hero image
Dill and Parsley

If you’ve just harvested herbs from your own garden and you know they haven’t been exposed to pesticides or other contaminants, give them a visual inspection (with a light) for bugs or dirt. If they have neither, there’s no need to wash them before storing. Leaves of fresh herbs are much easier to handle and chop when they are completely dry. If you plan to store them in the refrigerator, know that extra moisture on the leaves promotes decay. If you buy herbs from a supermarket or you can see or feel dirt on the herbs from your own garden (especially if they were harvested close to the ground), you’ll have to wash and visually check them before storing. (As Rabbi Dovid Bistricer, the OU’s expert on herbs and spices pointed out to me, pesticides are not an absolute safeguard against insects, and washing is not a substitute for checking. To learn more about inspecting vegetable, view the OU Guide to Preparing Fruits and Vegetables,

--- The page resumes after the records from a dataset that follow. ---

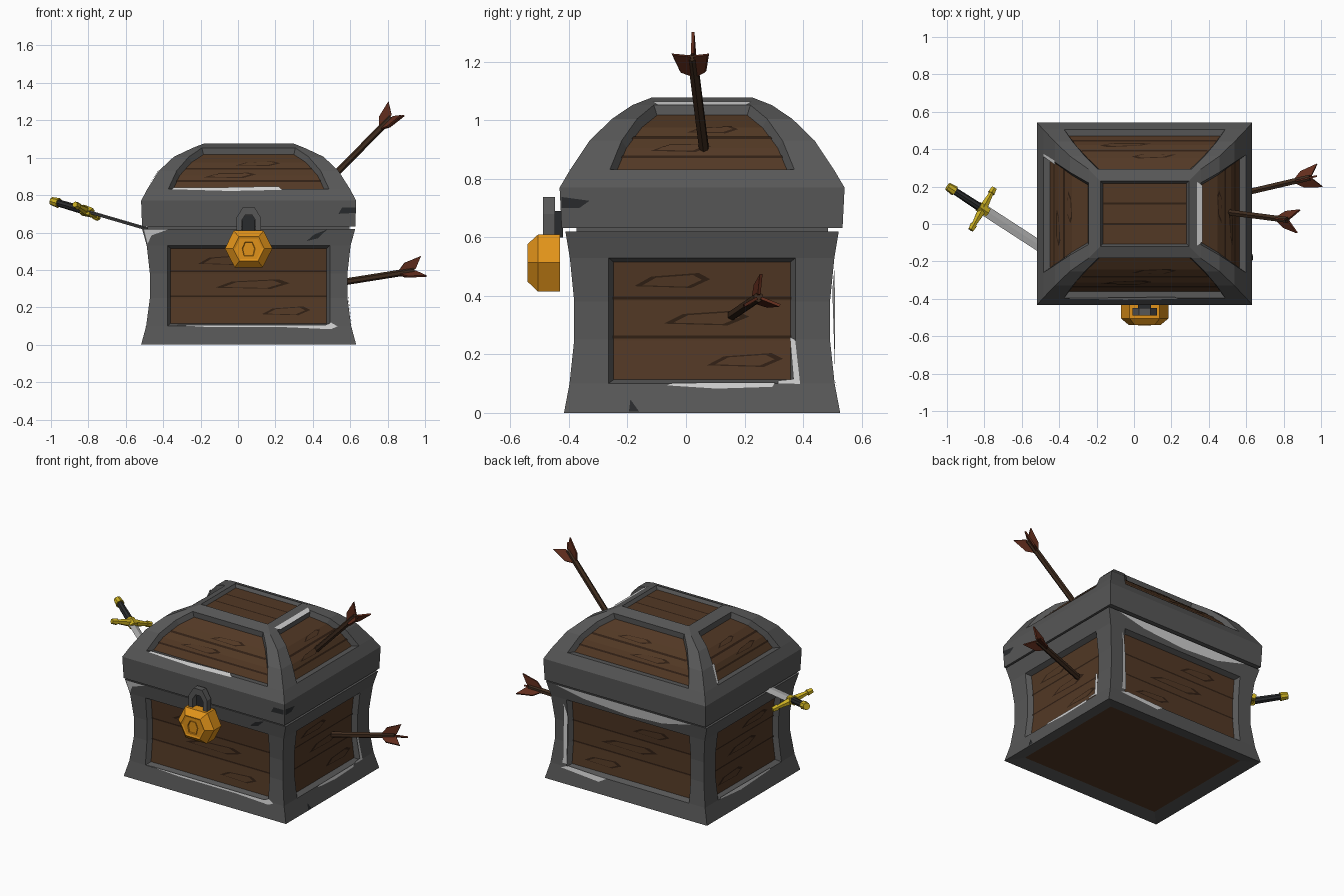
import bpy, bmesh, math
from mathutils import Vector, Matrix

if "Cube" in bpy.data.objects:
    bpy.data.objects.remove(bpy.data.objects["Cube"])

CX, CY = 0.057, 0.055          # chest centre; lock, sword and arrows stick out around it
MATS = {}
for n, c in dict(iron_grey=(.095, .095, .095), wood=(.085, .04, .018), wood_groove=(.03, .014, .007),
                 worn_edge=(.62, .62, .62), lock_gold=(.75, .29, .01), hilt_brass=(.58, .42, .015),
                 arrow_shaft=(.05, .025, .013), fletching_red=(.12, .026, .012),
                 charcoal=(.022, .024, .026), blade_steel=(.42, .42, .42)).items():
    MATS[n] = bpy.data.materials.new(n)
    MATS[n].diffuse_color = (*c, 1)


def finish(bm, name, *mats):
    me = bpy.data.meshes.new(name)
    bm.to_mesh(me)
    bm.free()
    ob = bpy.data.objects.new(name, me)
    for m in mats:
        me.materials.append(MATS[m])
    bpy.context.collection.objects.link(ob)
    return ob


def loft(name, rings, mat, inset=None):
    """Closed solid through rings of points."""
    bm = bmesh.new()
    vs = [[bm.verts.new(p) for p in r] for r in rings]
    for a, b in zip(vs, vs[1:]):
        for i in range(len(a)):
            j = (i + 1) % len(a)
            bm.faces.new((a[i], a[j], b[j], b[i]))
    bm.faces.new(vs[0])
    cap = bm.faces.new(vs[-1])
    bmesh.ops.recalc_face_normals(bm, faces=bm.faces[:])
    if inset:
        bmesh.ops.inset_region(bm, faces=[cap], thickness=inset[0], depth=inset[1])
    return finish(bm, name, mat)


def rod(name, a, b, r1, r2, mat, seg=8):
    a, b = Vector(a), Vector(b)
    m = Matrix.Translation((a + b) / 2) @ (b - a).to_track_quat('Z', 'Y').to_matrix().to_4x4()
    bm = bmesh.new()
    bmesh.ops.create_cone(bm, cap_ends=True, segments=seg, radius1=r1, radius2=r2,
                          depth=(b - a).length, matrix=m)
    return finish(bm, name, mat)


# rows: half x, half y, z, panel half x, panel half y
BODY = [(.575, .472, 0, .435, .32), (.548, .453, .1, .435, .32), (.528, .437, .25, .435, .32),
        (.528, .437, .38, .435, .32), (.545, .452, .53, .435, .32), (.57, .467, .62, .435, .32)]
LID = [(.54, .43, .61, .43, .31), (.54, .43, .632, .43, .31), (.57, .48, .632, .43, .31),
       (.575, .487, .77, .43, .31), (.542, .45, .832, .43, .315), (.48, .385, .93, .385, .275),
       (.40, .308, 1.005, .32, .222), (.30, .238, 1.052, .25, .165), (.236, .174, 1.077, .2, .145)]


def place(k, u, d, z):
    """Side k: 0 front, 1 right, 2 back, 3 left; u along the side, d outwards."""
    for _ in range(k):
        u, d = d, -u
        u, d = u, d
    x, y = [(u, -d), (u, -d), (u, -d), (u, -d)][k]
    return Vector((x + CX, y + CY, z))


def place(k, u, d, z):
    x, y = ((u, -d), (d, u), (-u, d), (-d, -u))[k]
    return Vector((x + CX, y + CY, z))


def shell(name, rows, first, last, cap_top, inset_top, inset_bottom):
    """Chest half: iron frame with sunken wooden panels."""
    bm = bmesh.new()
    panels = [[], [], [], []]
    for k in range(4):
        w, d = (0, 1) if k % 2 == 0 else (1, 0)
        grid = [[bm.verts.new(place(k, u, r[d], r[2]))
                 for u in (-r[w], -r[3 + w], r[3 + w], r[w])] for r in rows]
        for i in range(len(rows) - 1):
            for c in range(3):
                f = bm.faces.new((grid[i][c], grid[i][c + 1], grid[i + 1][c + 1], grid[i + 1][c]))
                if c == 1 and first <= i < last:
                    panels[k].append(f)
    bmesh.ops.remove_doubles(bm, verts=bm.verts[:], dist=1e-4)
    caps = []
    for z in (rows[0][2], rows[-1][2]):
        es = [e for e in bm.edges if e.is_boundary and all(abs(v.co.z - z) < 1e-4 for v in e.verts)]
        caps += bmesh.ops.edgeloop_fill(bm, edges=es)['faces']
    bmesh.ops.recalc_face_normals(bm, faces=bm.faces[:])
    jobs = [(p, .018, -.03) for p in panels]
    if inset_bottom:
        jobs.append(([caps[0]], inset_bottom, -.015))
    if cap_top:
        jobs.append(([caps[1]], inset_top, -.02))
    for fs, t, dep in jobs:
        bmesh.ops.inset_region(bm, faces=fs, thickness=t, depth=dep, use_even_offset=True)
        for f in fs:
            f.material_index = 1
    return finish(bm, name, 'iron_grey', 'wood')


shell('chest_body', BODY, 1, 4, False, 0, .085)
shell('chest_lid', LID, 4, 7, True, .012, 0)

# surface details are gathered per colour, then made into thin plates
polys = {m: [] for m in ('wood', 'wood_groove', 'worn_edge', 'charcoal')}


def detail(rows, k, pts, mat, off):
    out, di = [], (1 if k % 2 == 0 else 0)
    for u, z in pts:
        i = next((i for i in range(len(rows) - 1) if rows[i][2] < rows[i + 1][2] and z <= rows[i + 1][2]),
                 len(rows) - 2)
        a, b = rows[i], rows[i + 1]
        t = (z - a[2]) / (b[2] - a[2])
        dd, dz = b[di] - a[di], b[2] - a[2]
        ln = math.hypot(dd, dz)
        out.append(place(k, u, a[di] + t * dd + off * dz / ln, z - off * dd / ln))
    polys[mat].append(out)


def grain(rows, k, u, z, w, h):
    """Carved sliver: dark outline with wood inside."""
    shape = [(-1, -.5), (-.55, .6), (.7, 1), (1, .3), (.5, -.7)]
    for s, mat, off in ((1, 'wood_groove', -.027), (.78, 'wood', -.0245)):
        detail(rows, k, [(u + p * w * s, z + q * h * s) for p, q in shape], mat, off)


for k in range(4):
    w = 1 if k % 2 == 0 else .73
    for z in (.255, .385):                                    # plank gaps on the body
        detail(BODY, k, [(-.417 * w, z), (.417 * w, z), (.417 * w, z + .009), (-.417 * w, z + .009)],
               'wood_groove', -.026)
    for z, b in ((.885, .385), (.955, .335)):                 # plank gaps on the lid
        detail(LID, k, [(-b * w, z), (b * w, z), (b * w, z + .009), (-b * w, z + .009)],
               'wood_groove', -.026)
    s = 1 if k < 2 else -1
    grain(BODY, k, -.14 * s * w, .445, .13, .03)
    grain(BODY, k, .02 * s * w, .32, .2 * w, .03)
    grain(BODY, k, .2 * s * w, .18, .13, .028)
    grain(LID, k, -.1 * s * w, .92, .14 * w, .02)
    grain(LID, k, .05 * s * w, .985, .12 * w, .014)
for y in (-.06, .05):                                         # plank gaps on the lid top
    polys['wood_groove'].append([Vector((CX + x, CY + y + e, 1.0595))
                                 for x, e in ((-.22, 0), (.22, 0), (.22, .01), (-.22, .01))])

# worn bright edges
for rows, k, pts in (
        (BODY, 0, [(-.42, .106), (-.2, .093), (.2, .093), (.44, .082), (.475, .098), (.44, .118), (.41, .105)]),
        (BODY, 0, [(-.56, .617), (-.43, .617), (-.52, .585), (-.54, .54)]),
        (BODY, 1, [(-.12, .093), (.05, .082), (.24, .088), (.25, .104), (-.1, .102)]),
        (BODY, 1, [(.26, .1), (.335, .098), (.318, .25), (.3, .26), (.312, .115), (.26, .11)]),
        (BODY, 2, [(-.5, .616), (-.3, .575), (0, .553), (.25, .565), (.46, .616)]),
        (BODY, 2, [(-.47, .09), (-.2, .07), (-.15, .1), (-.42, .112)]),
        (BODY, 2, [(-.46, .12), (-.43, .12), (-.43, .42), (-.455, .5)]),
        (BODY, 3, [(-.3, .1), (-.1, .085), (.2, .098), (.2, .108), (-.3, .11)]),
        (LID, 0, [(-.41, .829), (-.1, .82), (.18, .826), (.16, .845), (-.2, .838), (-.4, .838)]),
        (LID, 1, [(-.15, 1.048), (.15, 1.048), (.17, 1.06), (-.17, 1.06)]),
        (LID, 3, [(-.32, .84), (-.285, .93), (-.26, .935), (-.305, .84)])):
    detail(rows, k, pts, 'worn_edge', .004)
# dark chips in the iron
for rows, k, pts in (
        (LID, 0, [(.48, .7), (.5, .735), (.57, .735), (.57, .705)]),
        (BODY, 0, [(.31, .555), (.37, .57), (.42, .617), (.35, .59)]),
        (LID, 1, [(-.48, .7), (-.42, .7), (-.385, .725), (-.48, .738)]),
        (BODY, 1, [(-.25, .003), (-.215, .003), (-.245, .045)])):
    detail(rows, k, pts, 'charcoal', .004)
for (mat, ps), name in zip(polys.items(), ('grain_inlays', 'plank_grooves', 'worn_edges', 'iron_chips')):
    bm = bmesh.new()
    for p in ps:
        bm.faces.new([bm.verts.new(v) for v in p])
    finish(bm, name, mat)

# padlock: bevelled hexagon, shackle and hasp
HEXA = [(-.127, 0), (-.08, .096), (.08, .096), (.127, 0), (.075, -.1), (-.075, -.1)]
loft('padlock', [[(CX + x * s, y, .514 + z * s) for x, z in HEXA]
                 for y, s in ((-.43, 1), (-.505, 1), (-.541, .66))], 'lock_gold', (.012, -.004))
KEY = [(-.025, -.04), (-.035, .0), (-.02, .035), (.02, .035), (.035, .0), (.025, -.04)]
loft('keyhole_rim', [[(CX + x, y, .514 + z) for x, z in KEY] for y in (-.52, -.542)],
     'lock_gold', (.009, -.012))
half = [(.065, .6), (.065, .68), (.03, .737)]
inner = [(.037, .6), (.037, .665), (.016, .697)]
arch = [(-x, z) for x, z in half] + half[::-1] + inner + [(-x, z) for x, z in inner[::-1]]
loft('shackle', [[(CX + x, y, z) for x, z in arch] for y in (-.448, -.488)], 'iron_grey')
loft('hasp', [[(CX + x, y, z) for x, z in ((-.035, .6), (.035, .6), (.035, .69), (-.035, .69))]
              for y in (-.42, -.45)], 'charcoal')

# sword stuck under the lid
pommel, hilt = Vector((-.975, .187, .762)), Vector((-.81, .08, .714))
axis = (hilt - pommel).normalized()
across = Vector((.12, .22, -.07))
across = (across - axis * across.dot(axis)).normalized()
flat = axis.cross(across)
loft('sword_blade', [[hilt + axis * t + across * a * .03 + flat * b * .009
                      for a, b in ((1, 0), (0, 1), (-1, 0), (0, -1))] for t in (0, .62)], 'blade_steel')
rod('sword_grip', pommel, hilt, .019, .022, 'charcoal')
rod('sword_pommel', pommel - axis * .026, pommel + axis * .02, .022, .027, 'hilt_brass')
rod('sword_collar', hilt - axis * .025, hilt + axis * .035, .03, .026, 'hilt_brass', 6)
for s, n in ((1, 'right'), (-1, 'left')):
    rod('sword_guard_' + n, hilt, hilt + across * s * .11, .026, .012, 'hilt_brass', 6)
    rod('guard_tip_' + n, hilt + across * s * .1, hilt + across * s * .133, .021, .016, 'hilt_brass', 6)

# arrows with three swept feathers
FIN = [(-.085, .01), (-.045, .05), (.05, .072), (.01, .008)]
for n, start, tail in (('upper', (.46, .068, .85), (.82, .022, 1.215)),
                       ('lower', (.5, .145, .325), (.94, .248, .395))):
    start, tail = Vector(start), Vector(tail)
    rod(n + '_arrow_shaft', start, tail, .018, .018, 'arrow_shaft', 6)
    m = Matrix.Translation(tail) @ (tail - start).to_track_quat('X', 'Z').to_matrix().to_4x4()
    for i in range(3):
        r = m @ Matrix.Rotation(math.radians(120 * i), 4, 'X')
        loft(f'{n}_arrow_feather_{i + 1}', [[r @ Vector((a, t, h)) for a, h in FIN] for t in (-.005, .005)],
             'fletching_red')

for m in bpy.data.materials:
    if m.users and not m.is_grease_pencil:
        m.use_nodes = True
        m.node_tree.nodes["Principled BSDF"].inputs["Base Color"].default_value = m.diffuse_color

When you only have a few sprigs to wash, hold them under the tap for a rinse, then shake them off and pat them dry between paper towels. With larger bunches of herbs it’s more effective to submerge them in water the way you would wash salad greens. Fill the bucket of a salad spinner or a large bowl with cold water. Drop in the herbs and swish them around so that the dirt releases and can sink. to the bottom. Then lift them out of the water and dry them either in the salad spinner or by patting them dry between paper towels or in a clean dishtowel. If you have a large bunch of herbs with all the stems at the bottom, the way parsley and cilantro are usually sold, the process is even easier. Hold the herb bunch by the stems and plunge it up and down in the water. Still holding it by the stems, remove it from the water and shake it over the sink or out the backdoor, snapping your wrist as if you were shaking down a thermometer. If they’re still not dry, spin them or pat dry with paper towels.


The best way to store fresh herbs is to put them into a resealable plastic freezer bag, and keep it at 40 to 45 degrees F, the temperature in a refrigerator’s crisper. Don’t wash them before you store them-the drier the leaves are the longer and fresher they will keep. When I have several varieties, I put them in separate bags and loosely pack them in a tightly sealed large plastic container, and then keep it in the vegetable crisper or on a refrigerator shelf, but I avoid cold spots like the rear of the lower shelf. Some tender-leafed herbs, most notably basil and lemon verbena, will turn black at temperatures below 40 degrees F. I try to keep the container loosely packed so the herbs don’t crush. If just harvested, most herbs should remain in good shape for well over a week, although their intensity of flavor diminishes as time goes on. Herbs with tough leaves like rosemary, thyme, sage, and bay will keep for two weeks or longer, but herbs with delicate leaves, like chervil or lemon verbena, will last only a few days. Some cooks like to wrap the herbs in damp paper towels and then put them in plastic bags, but the extra moisture only invites decay. The resealable produce bags that have tiny holes for air circulation are effective if the leaves are wet and moisture needs to escape, but herbs with dry leaves will last much longer if sealed airtight. The conventional wisdom that advises storing cut herbs as if they were cut flowers, standing up in a glass or pitcher of water either on the counter on in the refrigerator, makes sense if you are keeping herbs a day or two, but like cut flowers, their stems soon begin to rot and the water becomes rank. Even if you change the water, I find the herbs suffer. And if the glass is placed in the refrigerator, it inevitably gets knocked over, spilling the water onto everything below. The only time I stand herb sprigs in water is when I want to hold them at room temperature for more than an hour. Basil, cilantro, and parsley are three that keep particularly well for a few days with their stems in water on a cool kitchen counter. You might want to try cleaning a batch at a time, chopping it up and add enough oil to cover and freeze it. Have fun.


The words of this author reflect his/her own opinions and do not necessarily represent the official position of the Orthodox Union.